◆ What to produce ◆
Scan the records below for the line with "(max(s * .12, s" and the line with "(.2, .245), (0, .248)])". Repeat those two lines and every line between them exactly, and nothing else.
(Beginning of Excerpted records)
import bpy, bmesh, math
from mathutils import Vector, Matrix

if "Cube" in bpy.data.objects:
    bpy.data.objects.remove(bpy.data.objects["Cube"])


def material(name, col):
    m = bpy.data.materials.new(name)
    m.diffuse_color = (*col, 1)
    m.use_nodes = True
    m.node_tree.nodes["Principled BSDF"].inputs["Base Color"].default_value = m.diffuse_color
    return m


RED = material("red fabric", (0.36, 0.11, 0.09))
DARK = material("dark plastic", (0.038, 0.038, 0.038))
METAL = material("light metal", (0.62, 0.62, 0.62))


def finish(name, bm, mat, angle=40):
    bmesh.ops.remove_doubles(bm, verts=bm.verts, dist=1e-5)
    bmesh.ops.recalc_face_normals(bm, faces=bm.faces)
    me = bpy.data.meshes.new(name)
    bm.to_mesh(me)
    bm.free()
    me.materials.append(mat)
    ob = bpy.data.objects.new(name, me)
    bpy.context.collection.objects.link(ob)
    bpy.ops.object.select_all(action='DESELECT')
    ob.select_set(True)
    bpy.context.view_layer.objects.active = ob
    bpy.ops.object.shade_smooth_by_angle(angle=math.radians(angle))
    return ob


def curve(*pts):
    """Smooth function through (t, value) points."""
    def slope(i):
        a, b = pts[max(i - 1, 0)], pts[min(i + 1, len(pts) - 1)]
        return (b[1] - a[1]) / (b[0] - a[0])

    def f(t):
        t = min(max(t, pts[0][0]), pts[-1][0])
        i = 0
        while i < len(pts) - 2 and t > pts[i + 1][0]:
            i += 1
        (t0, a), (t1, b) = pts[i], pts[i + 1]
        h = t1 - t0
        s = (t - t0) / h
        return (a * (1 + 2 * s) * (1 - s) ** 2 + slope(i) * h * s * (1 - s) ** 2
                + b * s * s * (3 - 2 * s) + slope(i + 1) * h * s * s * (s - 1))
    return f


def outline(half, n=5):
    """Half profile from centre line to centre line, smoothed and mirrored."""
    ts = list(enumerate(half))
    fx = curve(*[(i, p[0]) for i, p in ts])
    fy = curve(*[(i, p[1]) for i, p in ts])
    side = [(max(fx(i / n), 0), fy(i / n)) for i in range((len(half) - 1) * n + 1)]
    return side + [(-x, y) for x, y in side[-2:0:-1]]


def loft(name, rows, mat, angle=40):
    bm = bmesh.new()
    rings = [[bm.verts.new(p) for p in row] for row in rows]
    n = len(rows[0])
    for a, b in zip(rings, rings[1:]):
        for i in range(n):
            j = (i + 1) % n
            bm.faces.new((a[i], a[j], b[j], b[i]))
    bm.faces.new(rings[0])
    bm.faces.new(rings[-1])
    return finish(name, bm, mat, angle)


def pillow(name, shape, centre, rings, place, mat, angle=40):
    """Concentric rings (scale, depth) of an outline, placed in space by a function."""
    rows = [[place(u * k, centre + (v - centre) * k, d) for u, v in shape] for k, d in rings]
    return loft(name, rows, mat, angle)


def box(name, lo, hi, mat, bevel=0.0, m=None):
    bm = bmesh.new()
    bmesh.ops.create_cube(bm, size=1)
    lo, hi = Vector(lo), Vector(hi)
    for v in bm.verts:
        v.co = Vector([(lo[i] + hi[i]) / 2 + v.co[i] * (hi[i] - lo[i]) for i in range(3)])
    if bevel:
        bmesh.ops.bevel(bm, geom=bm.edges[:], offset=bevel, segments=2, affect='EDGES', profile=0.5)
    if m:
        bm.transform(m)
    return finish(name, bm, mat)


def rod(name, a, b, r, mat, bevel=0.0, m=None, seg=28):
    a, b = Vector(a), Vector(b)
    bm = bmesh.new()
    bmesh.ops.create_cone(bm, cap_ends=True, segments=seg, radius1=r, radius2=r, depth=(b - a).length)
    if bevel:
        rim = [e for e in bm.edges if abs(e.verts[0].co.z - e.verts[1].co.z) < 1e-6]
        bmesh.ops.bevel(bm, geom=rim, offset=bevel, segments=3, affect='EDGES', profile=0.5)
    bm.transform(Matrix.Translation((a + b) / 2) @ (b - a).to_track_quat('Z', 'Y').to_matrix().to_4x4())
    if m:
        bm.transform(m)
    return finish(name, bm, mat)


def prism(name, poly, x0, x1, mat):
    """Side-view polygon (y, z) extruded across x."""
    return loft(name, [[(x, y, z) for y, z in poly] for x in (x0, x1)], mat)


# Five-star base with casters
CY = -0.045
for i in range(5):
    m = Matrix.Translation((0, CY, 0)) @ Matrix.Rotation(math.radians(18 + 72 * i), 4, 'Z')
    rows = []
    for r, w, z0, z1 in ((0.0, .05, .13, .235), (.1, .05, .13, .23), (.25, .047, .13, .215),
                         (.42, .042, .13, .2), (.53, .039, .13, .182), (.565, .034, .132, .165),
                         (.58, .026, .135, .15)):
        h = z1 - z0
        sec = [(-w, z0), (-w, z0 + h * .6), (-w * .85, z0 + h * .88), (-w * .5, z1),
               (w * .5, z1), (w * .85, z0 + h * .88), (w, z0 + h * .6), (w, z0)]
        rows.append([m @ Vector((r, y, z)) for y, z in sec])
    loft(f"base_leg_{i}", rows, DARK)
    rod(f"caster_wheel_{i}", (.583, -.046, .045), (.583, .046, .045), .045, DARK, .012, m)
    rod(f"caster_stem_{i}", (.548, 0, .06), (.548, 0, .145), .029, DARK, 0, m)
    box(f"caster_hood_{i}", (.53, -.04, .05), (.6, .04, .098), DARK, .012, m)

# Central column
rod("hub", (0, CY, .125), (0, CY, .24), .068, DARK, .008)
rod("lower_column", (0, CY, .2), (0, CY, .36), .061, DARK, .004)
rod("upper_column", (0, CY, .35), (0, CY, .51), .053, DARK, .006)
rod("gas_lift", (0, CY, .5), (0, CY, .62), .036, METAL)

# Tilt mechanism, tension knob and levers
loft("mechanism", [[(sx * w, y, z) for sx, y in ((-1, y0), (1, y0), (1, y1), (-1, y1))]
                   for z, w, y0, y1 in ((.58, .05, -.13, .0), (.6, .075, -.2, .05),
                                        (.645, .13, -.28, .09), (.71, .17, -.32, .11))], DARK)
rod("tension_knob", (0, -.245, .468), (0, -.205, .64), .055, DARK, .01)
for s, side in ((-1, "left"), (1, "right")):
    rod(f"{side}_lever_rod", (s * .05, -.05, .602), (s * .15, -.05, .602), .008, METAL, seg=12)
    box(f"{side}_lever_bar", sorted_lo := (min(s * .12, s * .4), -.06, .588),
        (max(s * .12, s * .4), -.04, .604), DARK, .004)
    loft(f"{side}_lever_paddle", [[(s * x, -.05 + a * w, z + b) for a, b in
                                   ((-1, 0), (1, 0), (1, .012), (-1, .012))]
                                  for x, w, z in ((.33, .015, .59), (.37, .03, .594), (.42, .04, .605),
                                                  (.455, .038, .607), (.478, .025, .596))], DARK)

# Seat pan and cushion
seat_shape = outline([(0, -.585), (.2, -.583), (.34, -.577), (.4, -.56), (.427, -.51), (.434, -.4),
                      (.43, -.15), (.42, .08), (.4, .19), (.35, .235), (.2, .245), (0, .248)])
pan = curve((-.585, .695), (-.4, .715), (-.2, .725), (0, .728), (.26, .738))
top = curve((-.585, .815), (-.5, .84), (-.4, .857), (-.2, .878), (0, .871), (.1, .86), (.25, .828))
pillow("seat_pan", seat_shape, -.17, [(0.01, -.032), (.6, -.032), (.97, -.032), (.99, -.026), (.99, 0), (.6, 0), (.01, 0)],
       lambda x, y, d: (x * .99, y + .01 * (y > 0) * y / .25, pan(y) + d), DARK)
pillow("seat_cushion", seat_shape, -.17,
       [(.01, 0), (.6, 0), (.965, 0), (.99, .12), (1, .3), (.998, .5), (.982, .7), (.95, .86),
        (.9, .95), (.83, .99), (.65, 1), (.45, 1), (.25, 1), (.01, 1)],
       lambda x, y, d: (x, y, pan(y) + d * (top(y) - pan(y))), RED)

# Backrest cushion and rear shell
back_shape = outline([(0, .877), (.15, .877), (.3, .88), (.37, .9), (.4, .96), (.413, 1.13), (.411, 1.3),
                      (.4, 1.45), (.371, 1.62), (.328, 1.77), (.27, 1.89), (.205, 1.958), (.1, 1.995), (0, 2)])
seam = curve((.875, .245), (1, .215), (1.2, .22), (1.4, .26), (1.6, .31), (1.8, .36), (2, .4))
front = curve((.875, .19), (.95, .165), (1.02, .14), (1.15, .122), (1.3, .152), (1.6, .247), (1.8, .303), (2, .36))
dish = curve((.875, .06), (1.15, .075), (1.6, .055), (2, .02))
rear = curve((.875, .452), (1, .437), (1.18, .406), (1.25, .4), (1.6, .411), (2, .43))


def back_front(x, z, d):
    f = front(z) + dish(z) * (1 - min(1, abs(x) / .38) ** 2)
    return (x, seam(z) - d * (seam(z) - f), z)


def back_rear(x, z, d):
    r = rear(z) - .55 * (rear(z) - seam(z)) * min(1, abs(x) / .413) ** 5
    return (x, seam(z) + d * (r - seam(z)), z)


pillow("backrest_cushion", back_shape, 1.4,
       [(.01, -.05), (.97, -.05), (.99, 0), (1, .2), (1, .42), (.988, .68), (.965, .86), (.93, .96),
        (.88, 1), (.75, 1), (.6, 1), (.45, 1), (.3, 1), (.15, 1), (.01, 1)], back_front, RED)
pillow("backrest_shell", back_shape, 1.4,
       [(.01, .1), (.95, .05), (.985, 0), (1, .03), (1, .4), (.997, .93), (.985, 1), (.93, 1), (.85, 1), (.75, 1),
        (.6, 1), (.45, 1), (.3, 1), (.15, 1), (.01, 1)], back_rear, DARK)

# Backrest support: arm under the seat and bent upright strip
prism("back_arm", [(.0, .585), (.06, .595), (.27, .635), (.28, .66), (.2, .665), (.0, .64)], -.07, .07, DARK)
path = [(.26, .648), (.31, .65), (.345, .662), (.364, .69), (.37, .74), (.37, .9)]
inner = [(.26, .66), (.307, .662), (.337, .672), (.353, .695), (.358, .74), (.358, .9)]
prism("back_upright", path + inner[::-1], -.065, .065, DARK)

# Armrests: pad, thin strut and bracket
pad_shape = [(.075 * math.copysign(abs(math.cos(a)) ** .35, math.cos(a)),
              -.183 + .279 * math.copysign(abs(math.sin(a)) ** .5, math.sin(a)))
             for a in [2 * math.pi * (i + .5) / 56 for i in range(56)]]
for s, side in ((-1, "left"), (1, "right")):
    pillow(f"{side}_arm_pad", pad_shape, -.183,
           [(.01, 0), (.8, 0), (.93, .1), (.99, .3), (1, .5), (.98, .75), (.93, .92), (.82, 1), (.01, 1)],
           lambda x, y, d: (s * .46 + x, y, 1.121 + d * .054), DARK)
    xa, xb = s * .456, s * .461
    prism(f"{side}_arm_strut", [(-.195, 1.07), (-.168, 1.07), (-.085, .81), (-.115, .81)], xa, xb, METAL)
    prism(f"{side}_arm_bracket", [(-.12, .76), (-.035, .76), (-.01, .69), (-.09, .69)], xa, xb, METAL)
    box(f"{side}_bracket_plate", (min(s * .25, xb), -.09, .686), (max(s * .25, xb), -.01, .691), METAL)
(End of Excerpted records)
◆ Task answer ◆
        (max(s * .12, s * .4), -.04, .604), DARK, .004)
    loft(f"{side}_lever_paddle", [[(s * x, -.05 + a * w, z + b) for a, b in
                                   ((-1, 0), (1, 0), (1, .012), (-1, .012))]
                                  for x, w, z in ((.33, .015, .59), (.37, .03, .594), (.42, .04, .605),
                                                  (.455, .038, .607), (.478, .025, .596))], DARK)

# Seat pan and cushion
seat_shape = outline([(0, -.585), (.2, -.583), (.34, -.577), (.4, -.56), (.427, -.51), (.434, -.4),
                      (.43, -.15), (.42, .08), (.4, .19), (.35, .235), (.2, .245), (0, .248)])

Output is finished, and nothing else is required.